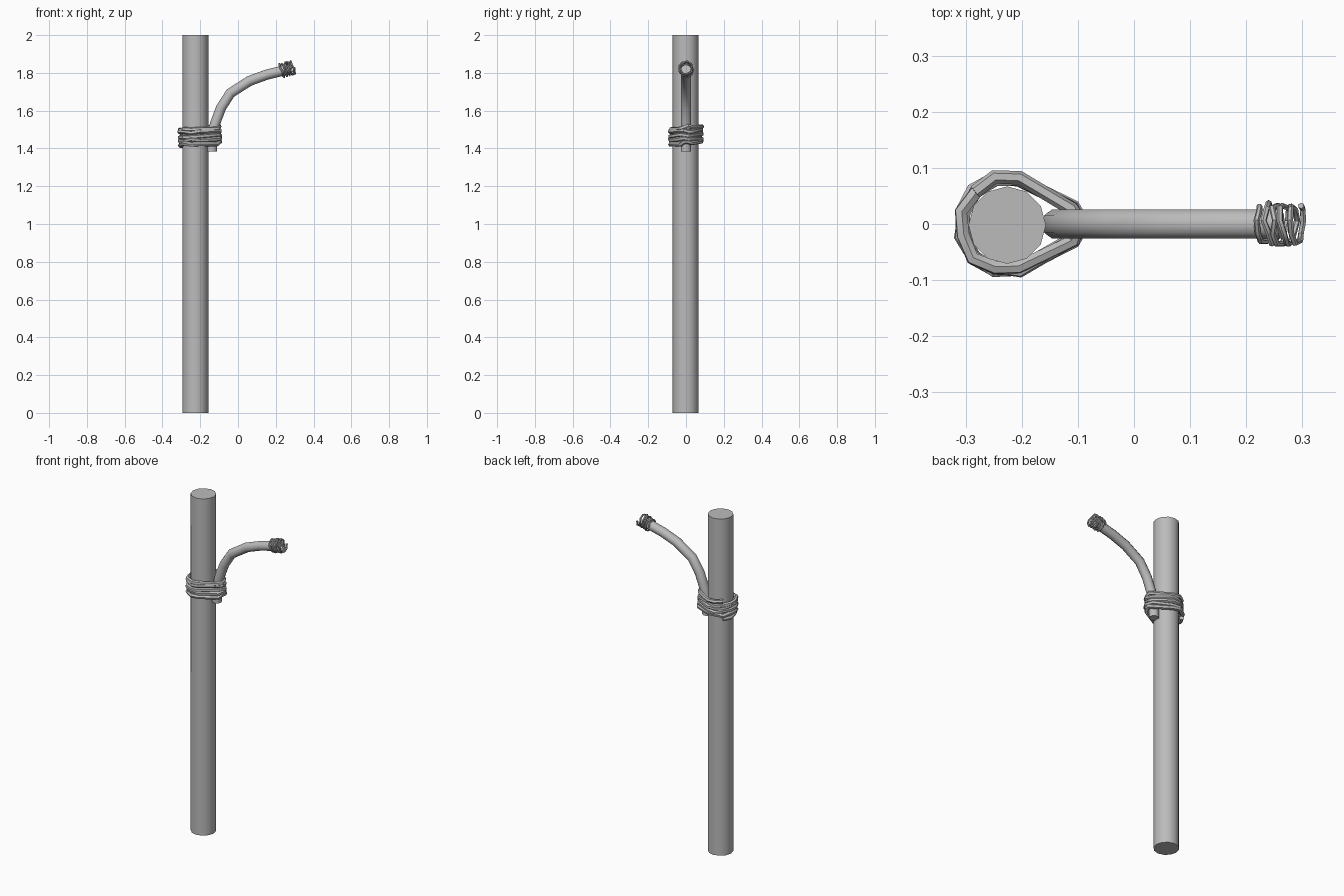
import bpy, math, random
from mathutils import Vector

if "Cube" in bpy.data.objects:
    bpy.data.objects.remove(bpy.data.objects["Cube"])

random.seed(4)
grey = bpy.data.materials.new("plain grey")
grey.diffuse_color = (0.5, 0.5, 0.5, 1)
grey.use_nodes = True
grey.node_tree.nodes["Principled BSDF"].inputs["Base Color"].default_value = grey.diffuse_color

POST_X, POST_R = -0.226, 0.069
ARM_X, ARM_R = -0.138, 0.027


def finish(obj, name, angle=50):
    obj.name = name
    obj.data.materials.clear()
    obj.data.materials.append(grey)
    bpy.ops.object.select_all(action='DESELECT')
    obj.select_set(True)
    bpy.context.view_layer.objects.active = obj
    bpy.ops.object.shade_smooth_by_angle(angle=math.radians(angle))


def tube(name, points, radius, res, angle=50):
    """Round tube swept along a list of points, converted to a mesh."""
    cu = bpy.data.curves.new(name, 'CURVE')
    cu.dimensions = '3D'
    cu.bevel_depth = radius
    cu.bevel_resolution = res
    cu.use_fill_caps = True
    sp = cu.splines.new('POLY')
    sp.points.add(len(points) - 1)
    for p, co in zip(sp.points, points):
        p.co = (*co, 1)
    obj = bpy.data.objects.new(name, cu)
    bpy.context.collection.objects.link(obj)
    bpy.ops.object.select_all(action='DESELECT')
    obj.select_set(True)
    bpy.context.view_layer.objects.active = obj
    bpy.ops.object.convert(target='MESH')
    finish(bpy.context.view_layer.objects.active, name, angle)


# upright post
bpy.ops.mesh.primitive_cylinder_add(vertices=12, radius=POST_R, depth=2,
                                    location=(POST_X, -0.002, 1))
finish(bpy.context.object, "post")

# bent side branch
branch = [(ARM_X, 1.383), (ARM_X, 1.44), (-0.122, 1.53), (-0.09, 1.615),
          (-0.04, 1.693), (0.06, 1.757), (0.15, 1.79), (0.262, 1.818)]
tube("side_branch", [(x, 0, z) for x, z in branch], ARM_R, 3)

# rope lashing: wraps round the post and branch together
turns, steps = 5, 12
lashing = []
for i in range(turns * steps + 1):
    a = math.tau * i / steps + math.pi * 0.75
    cx, r = (ARM_X, ARM_R) if math.cos(a) > 0.49 else (POST_X, POST_R)
    r += 0.012 + random.uniform(-0.002, 0.006)
    z = 1.418 + 0.1 * i / (turns * steps) + random.uniform(-0.007, 0.007)
    lashing.append((cx + r * math.cos(a), r * math.sin(a), z))
tube("rope_lashing", lashing, 0.0125, 1, 40)

# thin cord coiled round the branch tip, its last loop hanging past the end
axis = Vector((0.97, 0, 0.24)).normalized()
side = Vector((0, 1, 0))
up = axis.cross(side)
start = Vector((0.224, 0, 1.811))
turns, steps = 5, 9
coil = []
for i in range(turns * steps + 1):
    a = math.tau * i / steps
    r = 0.034 + random.uniform(-0.003, 0.004)
    along = 0.076 * i / (turns * steps) + random.uniform(-0.004, 0.004)
    coil.append(start + axis * along + (side * math.cos(a) + up * math.sin(a)) * r)
tube("tip_cord", coil, 0.0055, 1, 40)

______

Instructions to follow: Repeat, with no pictures, each line from the beginning of the data through the line containing "cu.bevel_resolution = res", inclusive.

Answer:
import bpy, math, random
from mathutils import Vector

if "Cube" in bpy.data.objects:
    bpy.data.objects.remove(bpy.data.objects["Cube"])

random.seed(4)
grey = bpy.data.materials.new("plain grey")
grey.diffuse_color = (0.5, 0.5, 0.5, 1)
grey.use_nodes = True
grey.node_tree.nodes["Principled BSDF"].inputs["Base Color"].default_value = grey.diffuse_color

POST_X, POST_R = -0.226, 0.069
ARM_X, ARM_R = -0.138, 0.027


def finish(obj, name, angle=50):
    obj.name = name
    obj.data.materials.clear()
    obj.data.materials.append(grey)
    bpy.ops.object.select_all(action='DESELECT')
    obj.select_set(True)
    bpy.context.view_layer.objects.active = obj
    bpy.ops.object.shade_smooth_by_angle(angle=math.radians(angle))


def tube(name, points, radius, res, angle=50):
    """Round tube swept along a list of points, converted to a mesh."""
    cu = bpy.data.curves.new(name, 'CURVE')
    cu.dimensions = '3D'
    cu.bevel_depth = radius
    cu.bevel_resolution = res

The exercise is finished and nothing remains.